From China’s perspective, over the short to medium term, we anticipate that the country’s economic and political interests will remain intact, and that Beijing will continue to view Russia as the main security guarantor in Kazakhstan. Kazakhstan will retain its strategic importance for China’s foreign and trade policy. Beijing holds specific economic interests in Kazakhstan, particularly in oil and gas projects as well as the mining sector. The country’s rich uranium deposits are one major area of interest to China now that the country recommitted to nuclear energy. Indeed, securing uranium supplies will be critical to building up China’s nuclear power capacity – adding up to 70 GW during the period of the 14th Five-Year Plan.
Opportunities also exist for Kazakhstan to attract Chinese investment beyond oil, gas and mining, and in new sectors such as renewable power production. In the following decades, China’s economic priorities in Kazakhstan and the wider Central Asia region may further shift as the country pursues its 2060 carbon-neutrality goal and aims to become less reliant on fossil fuel to power domestic growth, reshaping its geopolitical priorities and alliances.
However, in the long-term, China will need to navigate the new security-economic nexus created by the recent upheaval and the questions it raises about the long-term viability of ‘predictable elite’ governance models across many countries in the region.

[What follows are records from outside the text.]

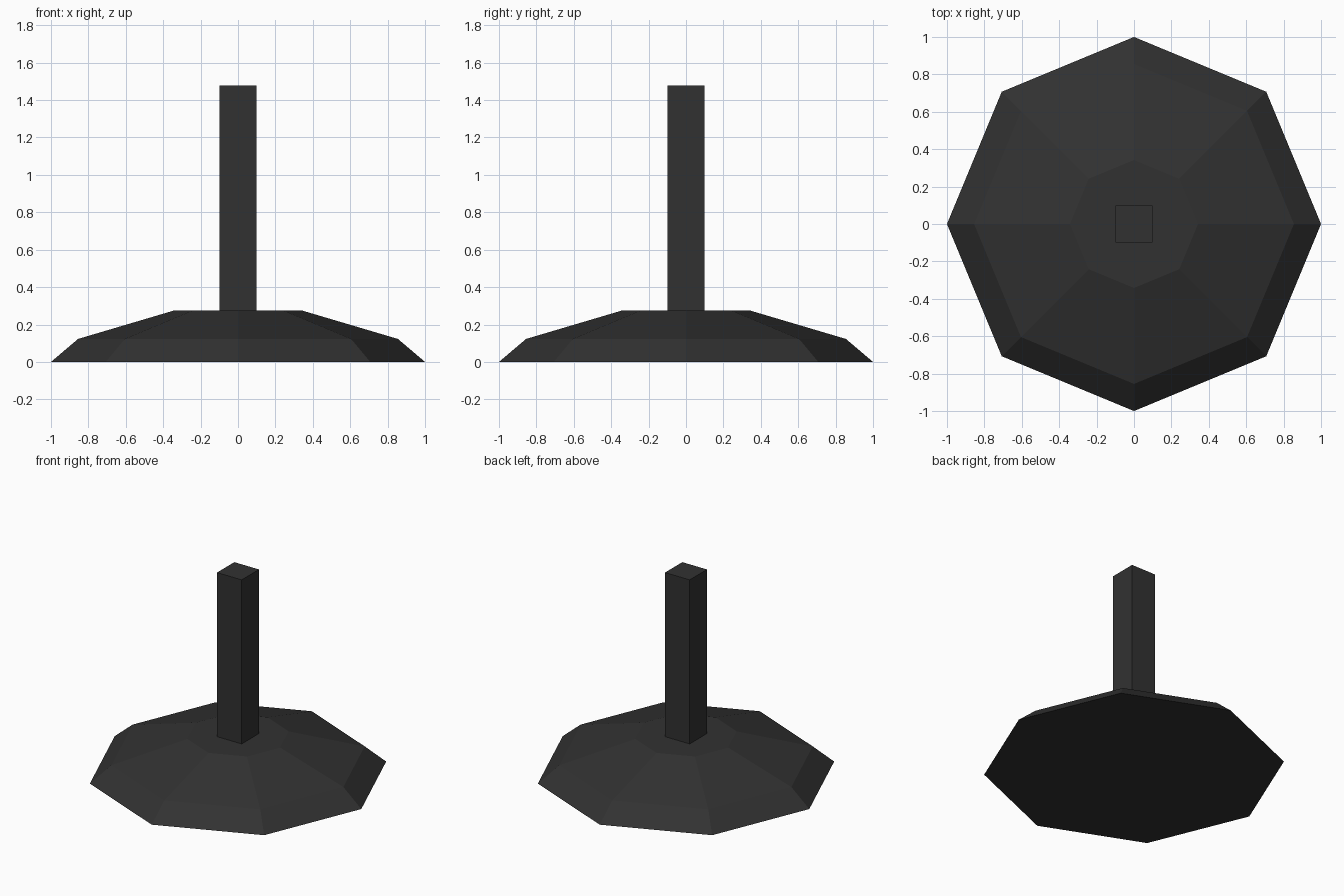
import bpy, bmesh, math

if "Cube" in bpy.data.objects:
    bpy.data.objects.remove(bpy.data.objects["Cube"])

mat = bpy.data.materials.new("dark grey")
mat.diffuse_color = (0.031, 0.031, 0.031, 1)
mat.use_nodes = True
mat.node_tree.nodes["Principled BSDF"].inputs["Base Color"].default_value = mat.diffuse_color


def loft(name, sides, profile, turn=0.0):
    """Stack regular polygon rings (radius, z), bridge them and cap both ends."""
    bm = bmesh.new()
    rings = []
    for r, z in profile:
        angles = [turn + 2 * math.pi * i / sides for i in range(sides)]
        rings.append([bm.verts.new((r * math.cos(a), r * math.sin(a), z)) for a in angles])
    for low, high in zip(rings, rings[1:]):
        for i in range(sides):
            j = (i + 1) % sides
            bm.faces.new((low[i], low[j], high[j], high[i]))
    bm.faces.new(rings[0][::-1])
    bm.faces.new(rings[-1])
    bmesh.ops.recalc_face_normals(bm, faces=bm.faces)
    mesh = bpy.data.meshes.new(name)
    bm.to_mesh(mesh)
    bm.free()
    mesh.materials.append(mat)
    obj = bpy.data.objects.new(name, mesh)
    bpy.context.collection.objects.link(obj)
    return obj


# Octagonal stepped base, corners on the axes
loft("base", 8, [(1.0, 0), (0.855, 0.123), (0.342, 0.275)])

# Square upright post
loft("post", 4, [(0.1 * math.sqrt(2), 0.275), (0.1 * math.sqrt(2), 1.478)], math.pi / 4)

The prospect of more ‘colour revolutions’ that destabilise the investment and security environment mean that in countries like Kazakhstan, China may have had a wake-up call about the limits of relying on political elites to secure its investments.
While there is an informal understanding between Russia and China over realms of influence in Kazakhstan, we anticipate China’s struggle to exert soft power influence over the Kazakh political elite will intensify, a sphere where Russia undoubtedly enjoys advantages given its Soviet legacy, but one that China cannot afford to ignore.